Instead, PetroSA presented a second legal opinion from Centurion Law Group, a boutique law firm run by fossil fuel lobbyist NJ Ayuk, arguing that the risk of South Africa facing sanctions over its relationship with Russia was low.
Related news: In 2007, NJ Ayuk was convicted of fraud in the US after pleading guilty to illegally using Rep. Donald Payne’s stationery and signature stamp in a series of attempts to obtain visas to the United States for people from his native country of Cameroon. He was sentenced to 18 months’ probation and expelled from the country. Read more. Ayuk and his advisory firm, Centurion Law Group, have also been flagged by Ghanaian media. In 2015, The Finder online newspaper wrote that Centurion director Genevive Kabukuor Ocansey was arrested and detained for allegedly aiding a Cameroonian — Eyong — to launder $2.5-million into Ghana and repatriate $1-million to Equatorial Guinea. Read more
This contradicts the Reserve Bank’s warning back in May, after it added ‘secondary sanctions’ to its list of nine major financial risks facing the country.
“[T]he possible imposition of secondary sanctions on South Africa … could lead to financial instability in South Africa,” the Reserve Bank warned. “Should this risk materialise, the South African financial system will not be able to function if it is not able to make international payments in USD…”
A source close to the bidding process told amaBhungane that PetroSA plans to award the contract to Gazprombank anyway.
We sent three pages of questions to PetroSA two weeks ago. On Friday, spokesperson Nonny Mashika provided a one-line response: “PetroSA is currently undergoing Stakeholder Engagements with various governance structures and therefore cannot comment on the matter.”
The gas-to-liquids refinery is a critical part of energy minister Gwede Mantashe’s plan to jumpstart the gas industry and resuscitate PetroSA.
Built in 1989 by PetroSA’s predecessor Mossgas, the refinery was intended to help the apartheid government bypass the United Nations oil embargo. Normally, petrol and diesel are made by distilling crude oil.

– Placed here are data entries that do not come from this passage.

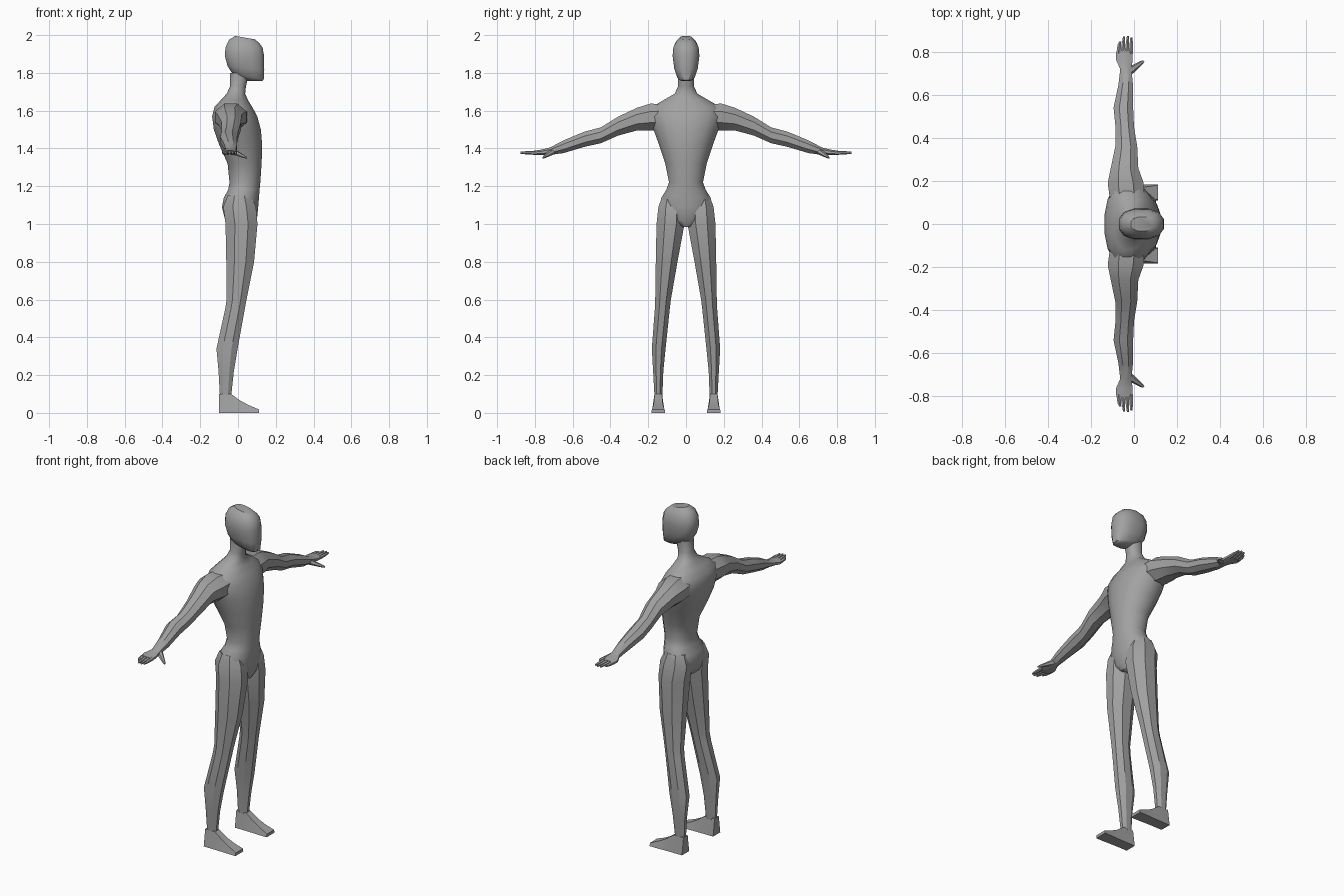
import bpy, bmesh, math
from mathutils import Vector

if "Cube" in bpy.data.objects:
    bpy.data.objects.remove(bpy.data.objects["Cube"])

grey = bpy.data.materials.new("plain grey")
grey.diffuse_color = (0.36, 0.36, 0.36, 1)
grey.use_nodes = True
grey.node_tree.nodes["Principled BSDF"].inputs["Base Color"].default_value = grey.diffuse_color


def loft(name, rings, angle=35):
    """Skin a closed tube through rings of equal point count."""
    bm = bmesh.new()
    loops = [[bm.verts.new(p) for p in r] for r in rings]
    n = len(loops[0])
    for a, b in zip(loops, loops[1:]):
        for i in range(n):
            j = (i + 1) % n
            bm.faces.new((a[i], a[j], b[j], b[i]))
    bm.faces.new(loops[0])
    bm.faces.new(loops[-1])
    bmesh.ops.recalc_face_normals(bm, faces=bm.faces)
    me = bpy.data.meshes.new(name)
    bm.to_mesh(me)
    bm.free()
    me.materials.append(grey)
    ob = bpy.data.objects.new(name, me)
    bpy.context.collection.objects.link(ob)
    bpy.ops.object.select_all(action='DESELECT')
    ob.select_set(True)
    bpy.context.view_layer.objects.active = ob
    bpy.ops.object.shade_smooth_by_angle(angle=math.radians(angle))
    return ob


def oval(u0, u1, v0, v1, sides, um=None, power=1.0):
    """Closed oval filling a box; um moves the widest line along u."""
    um = (u0 + u1) / 2 if um is None else um
    off = math.pi / sides
    k = math.cos(off)
    pts = []
    for i in range(sides):
        t = off + i * 2 * math.pi / sides
        c, s = math.cos(t) / k, math.sin(t) / k
        c = math.copysign(abs(c) ** power, c)
        s = math.copysign(abs(s) ** power, s)
        u = um + c * ((u1 - um) if c > 0 else (um - u0))
        pts.append((u, (v0 + v1) / 2 + s * (v1 - v0) / 2))
    return pts


# Torso with neck: z, back x, front x, half width
torso = [(0.985, -.02, .08, .03), (1.02, -.068, .10, .10), (1.09, -.085, .107, .14),
         (1.14, -.075, .111, .13), (1.18, -.052, .114, .105), (1.22, -.045, .118, .09),
         (1.32, -.055, .125, .11), (1.42, -.10, .128, .143), (1.50, -.128, .121, .172),
         (1.57, -.137, .102, .195), (1.62, -.124, .075, .18), (1.655, -.092, .053, .12),
         (1.69, -.06, .038, .06), (1.73, -.042, .042, .042), (1.80, -.042, .06, .042)]
loft("torso", [[(x, y, z) for x, y in oval(b, f, -w, w, 16, b + .42 * (f - b), .92)]
               for z, b, f, w in torso], 50)

# Head: z, back x, front x, half width, tilt
head = [(1.757, .05, .128, .026, 0), (1.79, -.03, .136, .046, -.2), (1.83, -.055, .139, .062, -.1),
        (1.89, -.07, .138, .071, 0), (1.935, -.066, .13, .067, 0), (1.97, -.048, .112, .052, -.1),
        (1.993, -.015, .09, .032, -.17)]
loft("head", [[(x, y, z + t * x) for x, y in oval(b, f, -w, w, 12, None, .8)]
              for z, b, f, w, t in head], 40)

# Leg: z, back x, front x, inner y, outer y
leg = [(1.15, -.055, .07, .03, .125), (1.09, -.078, .095, .012, .146), (1.0, -.066, .103, .008, .156),
       (.80, -.062, .085, .045, .160), (.60, -.060, .045, .080, .163), (.55, -.068, .036, .086, .165),
       (.34, -.114, -.002, .108, .181), (.22, -.103, -.022, .120, .174), (.09, -.096, -.036, .125, .167)]

# Foot: x, top z, half width at top, half width at sole
foot = [(-.10, .10, .020, .034), (-.036, .10, .020, .034), (.015, .063, .022, .035),
        (.06, .04, .026, .037), (.112, .018, .034, .037)]

# Arm down to the palm: y, back x, front x, bottom z, top z
arm = [(.10, -.11, .05, 1.50, 1.635), (.19, -.122, .045, 1.495, 1.637), (.26, -.108, .02, 1.495, 1.615),
       (.36, -.087, .015, 1.468, 1.568), (.45, -.086, .0, 1.428, 1.512), (.54, -.095, -.004, 1.408, 1.488),
       (.65, -.072, -.005, 1.375, 1.442), (.72, -.064, -.012, 1.366, 1.405), (.765, -.084, -.006, 1.364, 1.394),
       (.805, -.082, -.006, 1.366, 1.388)]

# Fingers: centre x at knuckle, centre x at tip, tip y
fingers = [(-.073, -.064, .848), (-.054, -.046, .872), (-.034, -.028, .875), (-.014, -.012, .868)]

for side, s in (("left", 1), ("right", -1)):
    loft(side + "_leg", [[(x, y * s, z) for x, y in oval(x0, x1, y0, y1, 8)]
                         for z, x0, x1, y0, y1 in leg], 32)
    c = .147
    loft(side + "_foot", [[(x, (c - b) * s, 0), (x, (c + b) * s, 0),
                           (x, (c + t) * s, z), (x, (c - t) * s, z)]
                          for x, z, t, b in foot], 25)
    loft(side + "_arm", [[(x, y * s, z) for x, z in oval(x0, x1, z0, z1, 8)]
                         for y, x0, x1, z0, z1 in arm], 38)
    for i, (xa, xb, tip) in enumerate(fingers):
        path = [(xa, .79, .0095), (xa * .5 + xb * .5, .83, .0085), (xb, tip, .005)]
        loft(f"{side}_finger_{i + 1}",
             [[(x, y * s, z) for x, z in oval(xc - r, xc + r, 1.377 - r, 1.377 + r, 6)]
              for xc, y, r in path])
    # Thumb: tapered tube pointing forward and slightly down
    a, b = Vector((-.03, .705, 1.385)), Vector((.045, .757, 1.350))
    d = (b - a).normalized()
    u = d.cross(Vector((0, 0, 1))).normalized()
    v = d.cross(u)
    rings = []
    for t, r in ((0, .022), (.5, .014), (.85, .009), (1, .005)):
        p = a.lerp(b, t)
        ring = [p + u * (r * math.cos(k * math.pi / 3)) + v * (r * .8 * math.sin(k * math.pi / 3))
                for k in range(6)]
        rings.append([(q.x, q.y * s, q.z) for q in ring])
    loft(side + "_thumb", rings)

The Fischer-Tropsch method used in the gas-to-liquids refinery instead produces synthetic petrol and diesel from natural gas and gas condensate.
When running, it can process 46 000 barrels of fuel per day, but the refinery has been ‘parked’ since December 2020 when it ran out feedstock.
For now, PetroSA buys imported diesel and sells it on to Eskom at a profit. But the margins on trading diesel are small and PetroSA’s long-term plans rely on rebuilding its inhouse refining capacity.
If PetroSA’s deal with Gazprombank goes ahead, the Russian company will not only invest R3.7-billion and be responsible for refurbishing the refinery, but also provide PetroSA with gas condensate, at least until domestic natural gas becomes available.
In exchange, Gazprombank will get a share of the profits.
Any diesel that the refurbished gas-to-liquids refinery produces is likely to be sold to Eskom to burn in its Open Cycle Gas Turbines.
Loadshedding has provided a lifeline to PetroSA and helped grow its turnover from R12-billion last year to an estimated R20-billion this year. For a partner like Gazprombank this could be a goldmine.
The request for proposals (RFP) raised eyebrows when it was issued in January.
It revealed that PetroSA had already received unsolicited bids and suggested that these so closely matched the criteria for the tender that bidders were told: “Entities/Applicants who previously submitted unsolicited proposals in the last 6 months need not resubmit.”
In fact, three state-owned entities had shown interest: Russia’s Gazprombank, Azerbaijan’s SOCAR and China’s CMEC. But the only detailed proposal had come from Gazprombank………….
Author: Susan Comrie
This is an extract from a main article with more information Susan Comrie for the amaBhungane Centre for Investigative Journalism.
Read the rest of this exclusive story from the amaBhungane Centre for Investigative Journalism HERE